Johan Ernst Jasper (1874-1945) was a Freemason who lived in Dutch occupied Indonesia and who died in a Japanese camp during WWII. He wrote extensively and is mostly known for his books per grade. His EA, FC and MM books were published posthumously in 1956 and are still available from a friend-of-the-family Freemason. Older prints have to be sought second hand. The books were written in Dutch.
In his MM book Jasper mostly retells initiation-myths from around the globe. “Norse myth and mysteries” are included. This part is not too good and I often wonder where the author got his information from, but to give you an idea of how a Freemason who lived 80 years ago looked at Northern mythology, I translated parts of his chapter about Northern myths.
The candidate, who was to be initiated into the Norse Mysteries, first had to undergo the preparation, consisting of fasting for some time and the development of the awareness of being a ‘humble’ person.
After the offerings where made, the ritual dances were performed, the circular processions had ended, the neophyte was brought on holy ground on bare feet, where he, through the shadows (‘dusk’) and darkness, while a terrifying howling of hounds was intoned, was brought to the burial tomb of the prophet Volva.
This grave tomb represented the underworld (Hades), because at the entrance she was guarded by a hound with ferocious fangs; probably there stood an initiate, who was disguised as a hideous beast and had put on a big mask.
Encouraged by his guide, the neophyte strided passed the terrifying Cerberus.
Passing the portal, in the East he found the vault and the actual tomb, from which the oracle would be communicated to him.
Far away as in a vision he saw the regions of death and ‘an empty throne’.
By means of mysterious rites, in which invocations took place, rune symbols and signs were made on the tomb, and rune rhymes were recited, some sort of magical sphere arose, which pierced the psyche of the neophyte and the prophetess awoke from her death sleep in the underworld to pronounce the oracle.
She answered the neophyte’s questions, which he asked about Balder’s fate, and thus the entire myth of the battle between Balder and Loki and the death of Balder came to the neophyte’s knowledge.
This learns us that the myth was inserted into the ritual, not just because of the act, but also to elucidate the course of the cycle.
Continuing, the neophyte heard the weeping for the death of Balder and in the end his guide brought him to the cell, consisting of three big rocks and which’ opening was guarded by Heimdal with a naked sword.
He was given the task, to look for Balder symbolically, and to achieve that he would be revived.
The neophyte, descending by winding stairs, through nine subterranean corridors, heard scary noises, observed a flame, had to wade through a river and eventually arrived in a brilliantly lit sanctuary, where he beheld Balder, sitting on a throne.
Here hymns were sung; here the initiated was taken the solemn oath, during which he laid his hand on the blade of a sword, and which was sealed by drinking holy water from a human skull.
He then received the ‘white shield of expectation’ – which has the same esoteric worth as the ‘white stone’ from the Revelation of St. John – a sword, and a ring serving as amulet, gift of Balder, (compare the saga about the ‘ring Draupnir’), after which the figure of a cross was drawn on his head.
Quite detailed!
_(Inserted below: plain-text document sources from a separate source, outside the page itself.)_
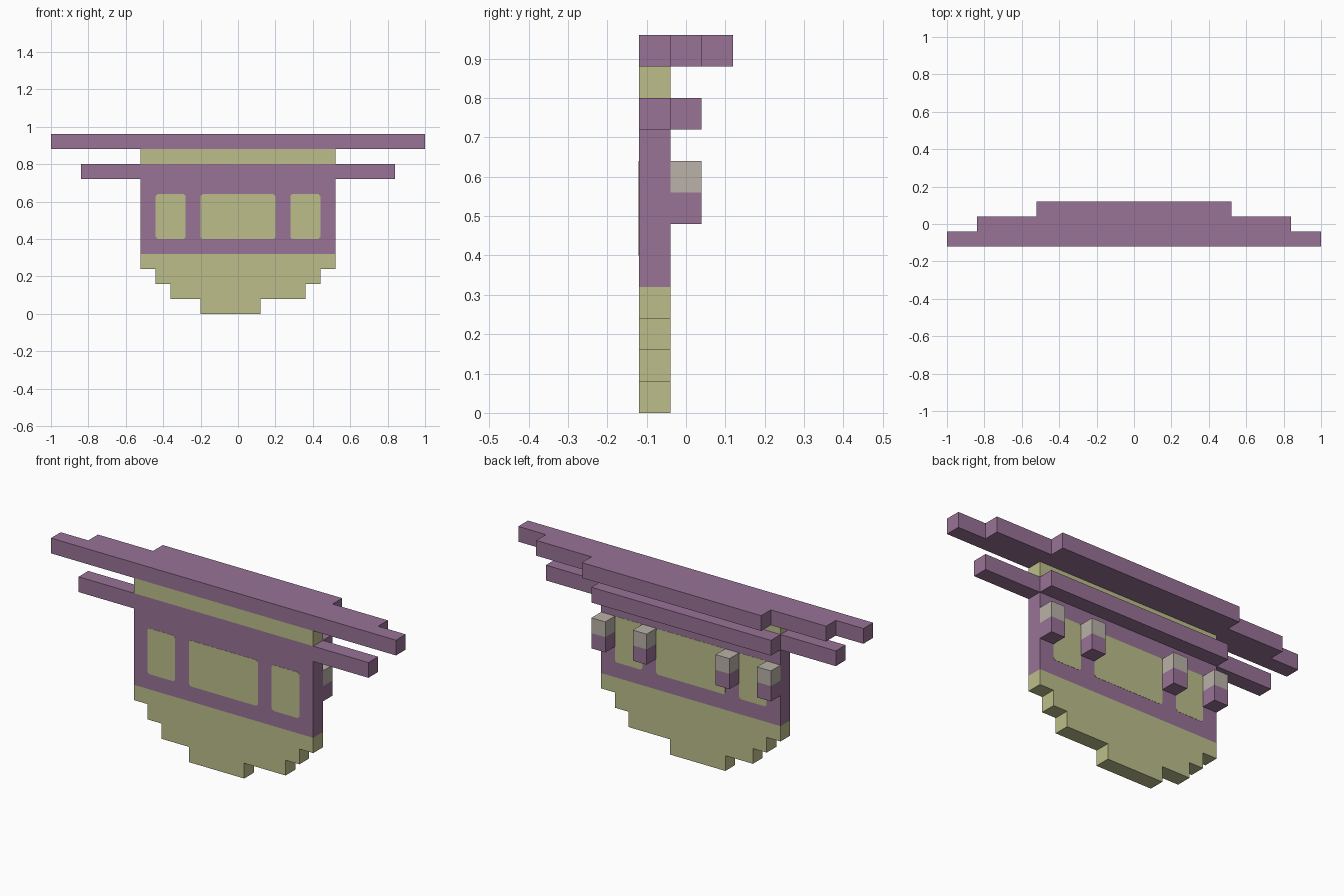
import bpy, bmesh
from mathutils import Vector

cube = bpy.data.objects.get("Cube")
if cube:
    bpy.data.objects.remove(cube, do_unlink=True)

U = 0.08               # block size
FRONT, BACK = -0.12, -0.04


def material(name, rgb):
    m = bpy.data.materials.new(name)
    m.use_nodes = True
    colour = (*rgb, 1)
    m.diffuse_color = colour
    bsdf = m.node_tree.nodes["Principled BSDF"]
    bsdf.inputs["Base Color"].default_value = colour
    bsdf.inputs["Roughness"].default_value = 0.9
    return m


PLUM = material("plum", (0.314, 0.171, 0.305))
OLIVE = material("pale olive", (0.503, 0.515, 0.254))
GREY = material("warm grey", (0.491, 0.445, 0.392))


def prism(name, outline, depth, mats, cut=None):
    """Extrude an outline; faces above the cut height take the second material."""
    bm = bmesh.new()
    face = bm.faces.new([bm.verts.new(p) for p in outline])
    top = bmesh.ops.extrude_face_region(bm, geom=[face])["geom"]
    moved = [v for v in top if isinstance(v, bmesh.types.BMVert)]
    bmesh.ops.translate(bm, verts=moved, vec=Vector(depth))
    if cut is not None:
        bmesh.ops.bisect_plane(bm, geom=bm.verts[:] + bm.edges[:] + bm.faces[:],
                               plane_co=(0, 0, cut), plane_no=(0, 0, 1))
        for f in bm.faces:
            f.material_index = int(f.calc_center_median().z > cut)
    bmesh.ops.recalc_face_normals(bm, faces=bm.faces)
    mesh = bpy.data.meshes.new(name)
    bm.to_mesh(mesh)
    bm.free()
    for m in mats:
        mesh.materials.append(m)
    obj = bpy.data.objects.new(name, mesh)
    bpy.context.collection.objects.link(obj)
    return obj


def box(name, x0, x1, y0, y1, z0, z1, mats, cut=None):
    base = [(x0, y0, z0), (x1, y0, z0), (x1, y1, z0), (x0, y1, z0)]
    return prism(name, base, (0, 0, z1 - z0), mats, cut)


# Wall with a stepped bottom, olive below and plum above
steps = [(-0.20, 0.12), (-0.36, 0.36), (-0.44, 0.44), (-0.52, 0.52)]
left, right = [], []
for i, (x0, x1) in enumerate(steps):
    top = 0.72 if i == 3 else (i + 1) * U
    left += [(x0, FRONT, i * U), (x0, FRONT, top)]
    right += [(x1, FRONT, i * U), (x1, FRONT, top)]
prism("wall", right + left[::-1], (0, U, 0), [OLIVE, PLUM], cut=0.32)

# Olive frieze between the two roofs
box("frieze", -0.52, 0.52, FRONT, BACK, 0.80, 0.88, [OLIVE])


# Roofs, each row of blocks narrower toward the back
def roof(name, half_widths, z):
    side = []
    for i, w in enumerate(half_widths):
        side += [(w, FRONT + i * U, z), (w, FRONT + (i + 1) * U, z)]
    mirrored = [(-x, y, h) for x, y, h in reversed(side)]
    prism(name, side + mirrored, (0, 0, U), [PLUM])


roof("lower_roof", [0.84, 0.52], 0.72)
roof("upper_roof", [1.00, 0.84, 0.52], 0.88)


# Painted windows with clipped corners on both sides of the wall
def window(name, x0, x1, y):
    z0, z1, c = 0.40, 0.64, 0.01
    pts = [(x0 + c, z0), (x1 - c, z0), (x1, z0 + c), (x1, z1 - c),
           (x1 - c, z1), (x0 + c, z1), (x0, z1 - c), (x0, z0 + c)]
    prism(name, [(x, y - 0.001, z) for x, z in pts], (0, 0.002, 0), [OLIVE])


for side, y in (("front", FRONT), ("back", BACK)):
    window(side + "_window_right", -0.44, -0.28, y)
    window(side + "_window_middle", -0.20, 0.20, y)
    window(side + "_window_left", 0.28, 0.44, y)

# Lanterns on the back, plum base and grey top
for i, x in enumerate((-0.48, -0.24, 0.24, 0.48)):
    box(f"lantern_{i + 1}", x - U / 2, x + U / 2, BACK, BACK + U,
        0.48, 0.64, [PLUM, GREY], cut=0.56)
Much seems derived from Albert Pike’s Morals And Dogma in which similar details are mentioned.
Further in the book Jasper also writes:
The manner, in which the sacred place to Odin was composed, with the purpose of holding Balder-Mysteries – twelve seats in a circle, and the raised seat for Odin as the holy middle – strikingly reminds of the sun and the zodiak.
And again later:
Also in old-Norse Mysteries, which were celebrated to honor Balder who was killed with a mistletoe but was reborn, circumambulations preceded the ordeals; solemnly executed, which were imposed on the candidate during his ‘travels’ to the tomb of the prophetess Volva, who, awaking from her death-sleep, unveiled the secret of the rebirth of Balder.
Also the ordeals took place in circumanbulation, because the candidate had to descend a winding path (winding stairs) through nine subterranean vaults, until he reached the brilliantly lit sanctuary, where he beheld Balder, in divine radiance sitting on his throne.
Jasper has a somewhat cluttered writing style with many sentences-within-sentences. I have tried to transfer this style to English, even though it makes it harder to read.
But if Pike was Jasper’s source for these descriptions, where would Pike have found his information?